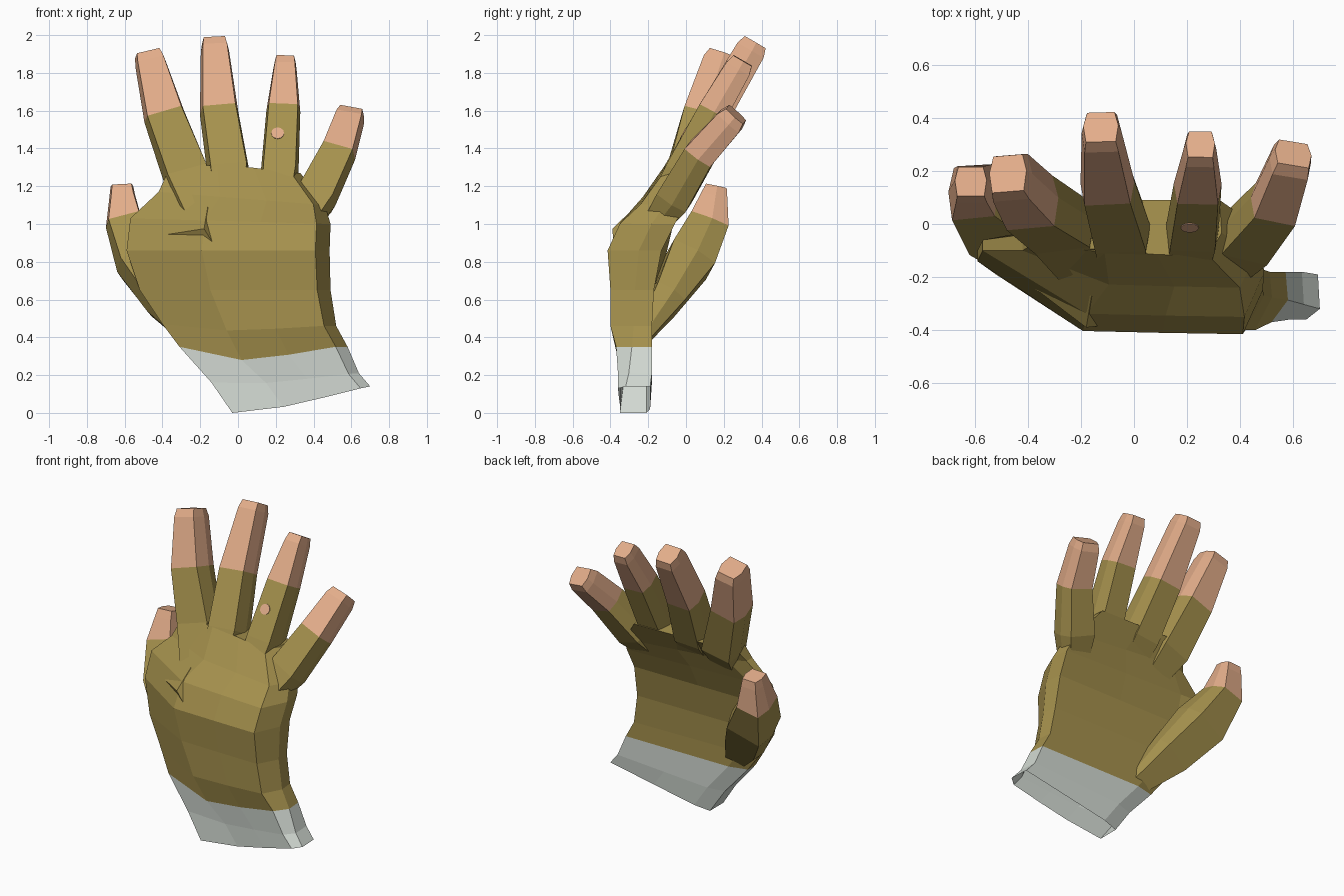
import bpy, bmesh
from mathutils import Vector
from mathutils.bvhtree import BVHTree

if "Cube" in bpy.data.objects:
    bpy.data.objects.remove(bpy.data.objects["Cube"])

def mat(name, c):
    m = bpy.data.materials.new(name)
    m.diffuse_color = (*c, 1)
    m.use_nodes = True
    m.node_tree.nodes["Principled BSDF"].inputs["Base Color"].default_value = m.diffuse_color
    return m

MATS = [mat("olive_glove", (0.38, 0.285, 0.075)),
        mat("pale_grey_cuff", (0.65, 0.70, 0.65)),
        mat("peach_skin", (0.77, 0.42, 0.255))]
OLIVE, CUFF, SKIN = range(3)

def add_object(name, bm):
    bmesh.ops.recalc_face_normals(bm, faces=bm.faces)
    me = bpy.data.meshes.new(name)
    bm.to_mesh(me)
    bm.free()
    for m in MATS:
        me.materials.append(m)
    ob = bpy.data.objects.new(name, me)
    bpy.context.collection.objects.link(ob)
    return ob

def loft(name, rings, rule):
    """Skin a list of closed rings; rule(segment index) gives the material."""
    bm = bmesh.new()
    vs = [[bm.verts.new(p) for p in r] for r in rings]
    n = len(vs[0])
    for i in range(len(vs) - 1):
        for j in range(n):
            k = (j + 1) % n
            f = bm.faces.new((vs[i][j], vs[i][k], vs[i + 1][k], vs[i + 1][j]))
            f.material_index = rule(i)
    bm.faces.new(vs[0][::-1]).material_index = rule(0)
    bm.faces.new(vs[-1]).material_index = rule(len(vs) - 2)
    return add_object(name, bm)

# Palm and cuff: cross-sections from wrist to knuckles (s = flatness of the left edge)
def palm_ring(xl, zl, xr, zr, yf, yb, yl, dip, s):
    ym = yf * 0.35 + yb * 0.65
    prof = [(0, yl - s, 0), (0.37, yf + 0.012, dip), (0.65, yf + 0.005, dip * 0.6), (0.93, yf, 0),
            (1, ym - s, 0), (0.99, yb, 0), (0.55, yb, 0), (0.14, yb, 0), (0, yl + s, 0)]
    return [(xl + (xr - xl) * t, y, max(0, zl + (zr - zl) * t - d)) for t, y, d in prof]

sections = [
    (-0.03, 0.00, 0.70, 0.14, -0.36, -0.19, -0.28, 0.02, 0.07),
    (-0.14, 0.16, 0.64, 0.21, -0.36, -0.18, -0.27, 0.02, 0.06),
    (-0.31, 0.35, 0.58, 0.35, -0.37, -0.18, -0.25, 0.07, 0.04),
    (-0.40, 0.47, 0.52, 0.46, -0.40, -0.18, -0.22, 0.03, 0.02),
    (-0.52, 0.65, 0.49, 0.65, -0.40, -0.17, -0.17, 0, 0.02),
    (-0.59, 0.86, 0.485, 0.86, -0.415, -0.13, -0.12, 0, 0.02),
    (-0.57, 1.03, 0.49, 1.00, -0.35, -0.06, -0.08, 0, 0.02),
    (-0.42, 1.17, 0.46, 1.10, -0.24, 0.00, -0.07, 0, 0.03),
    (-0.37, 1.28, 0.33, 1.27, -0.12, 0.09, -0.02, -0.04, 0.05),
]
glove = loft("gloved_hand", [palm_ring(*s) for s in sections], lambda i: CUFF if i < 2 else OLIVE)

# Fingers: (x, y, z, half width, half depth) along a path; the last stretch is bare skin
def finger(name, path):
    pts = [Vector(p[:3]) for p in path]
    d = (pts[-1] - pts[-2]).normalized()
    hw, hd = path[-1][3:]
    tip = pts[-1]
    pts[-1] = tip - d * 0.05
    pts.append(tip)
    size = [p[3:] for p in path] + [(hw * 0.88, hd * 0.8)]
    out = []
    for i, p in enumerate(pts):
        t = (pts[min(i + 1, len(pts) - 1)] - pts[max(i - 1, 0)]).normalized()
        side = (Vector((1, 0, 0)) - t * t.x).normalized()
        back = t.cross(side).normalized()
        if back.y < 0:
            back.negate()
        w, h = size[i]
        out.append([p + side * a * w + back * b * h for a, b in
                    [(-0.85, -1), (0.85, -1), (1, 0.1), (0.78, 1), (-0.78, 1), (-1, 0.1)]])
    first_skin = len(path) - 2
    return loft(name, out, lambda i: SKIN if i >= first_skin else OLIVE)

parts = [
    finger("index_finger", [(-0.20, -0.19, 1.00, 0.07, 0.05), (-0.27, -0.01, 1.25, 0.125, 0.10),
                            (-0.39, 0.08, 1.57, 0.11, 0.10), (-0.475, 0.19, 1.895, 0.082, 0.09)]),
    finger("middle_finger", [(-0.04, -0.20, 1.00, 0.08, 0.05), (-0.05, -0.02, 1.27, 0.112, 0.10),
                             (-0.10, 0.15, 1.59, 0.102, 0.088), (-0.125, 0.365, 1.96, 0.075, 0.08)]),
    finger("ring_finger", [(0.19, -0.20, 1.00, 0.08, 0.05), (0.22, -0.02, 1.27, 0.10, 0.095),
                           (0.24, 0.145, 1.60, 0.09, 0.08), (0.25, 0.30, 1.865, 0.062, 0.07)]),
    finger("little_finger", [(0.30, -0.22, 0.92, 0.06, 0.05), (0.415, -0.06, 1.14, 0.11, 0.09),
                             (0.53, 0.075, 1.37, 0.095, 0.083), (0.60, 0.265, 1.58, 0.08, 0.075)]),
    finger("thumb", [(-0.20, -0.25, 0.38, 0.07, 0.04), (-0.37, -0.105, 0.60, 0.13, 0.085),
                     (-0.51, 0.02, 0.81, 0.145, 0.125), (-0.605, 0.12, 1.01, 0.098, 0.105),
                     (-0.615, 0.16, 1.20, 0.068, 0.07)]),
]

# Raised fold on the back of the hand
bm = bmesh.new()
a, b, c, d = [bm.verts.new(p) for p in ((-0.16, -0.27, 1.09), (-0.47, -0.17, 0.93),
                                        (-0.02, -0.37, 0.72), (-0.18, -0.39, 0.975))]
for f in ((a, b, d), (b, c, d), (c, a, d), (a, c, b)):
    bm.faces.new(f)
parts.append(add_object("knuckle_fold", bm))

# Fuse everything into one skin
bpy.context.view_layer.objects.active = glove
for p in parts:
    m = glove.modifiers.new("fuse", 'BOOLEAN')
    m.operation = 'UNION'
    m.solver = 'EXACT'
    m.object = p
    bpy.ops.object.modifier_apply(modifier=m.name)
    bpy.data.objects.remove(p)

# Open the cuff at the wrist
bm = bmesh.new()
bm.from_mesh(glove.data)
bm.normal_update()
cap = [f for f in bm.faces if f.normal.z < -0.5 and max(v.co.z for v in f.verts) < 0.145]
bmesh.ops.delete(bm, geom=cap, context='FACES')
bm.to_mesh(glove.data)

# Worn hole showing skin: thin disc laid on the ring finger
loc, nor, _, _ = BVHTree.FromBMesh(bm).ray_cast(Vector((0.21, -2, 1.48)), Vector((0, 1, 0)))
bm.free()
bpy.ops.mesh.primitive_cylinder_add(vertices=12, radius=0.034, depth=0.008, location=loc,
                                    rotation=nor.to_track_quat('Z', 'Y').to_euler())
hole = bpy.context.object
hole.name = "glove_hole"
hole.data.materials.append(MATS[SKIN])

§

- [Assigned task] Within the material, find all lines that hold the word "return" and show them.

- [Written reply]
    return m
    return ob
    return add_object(name, bm)
    return [(xl + (xr - xl) * t, y, max(0, zl + (zr - zl) * t - d)) for t, y, d in prof]
    return loft(name, out, lambda i: SKIN if i >= first_skin else OLIVE)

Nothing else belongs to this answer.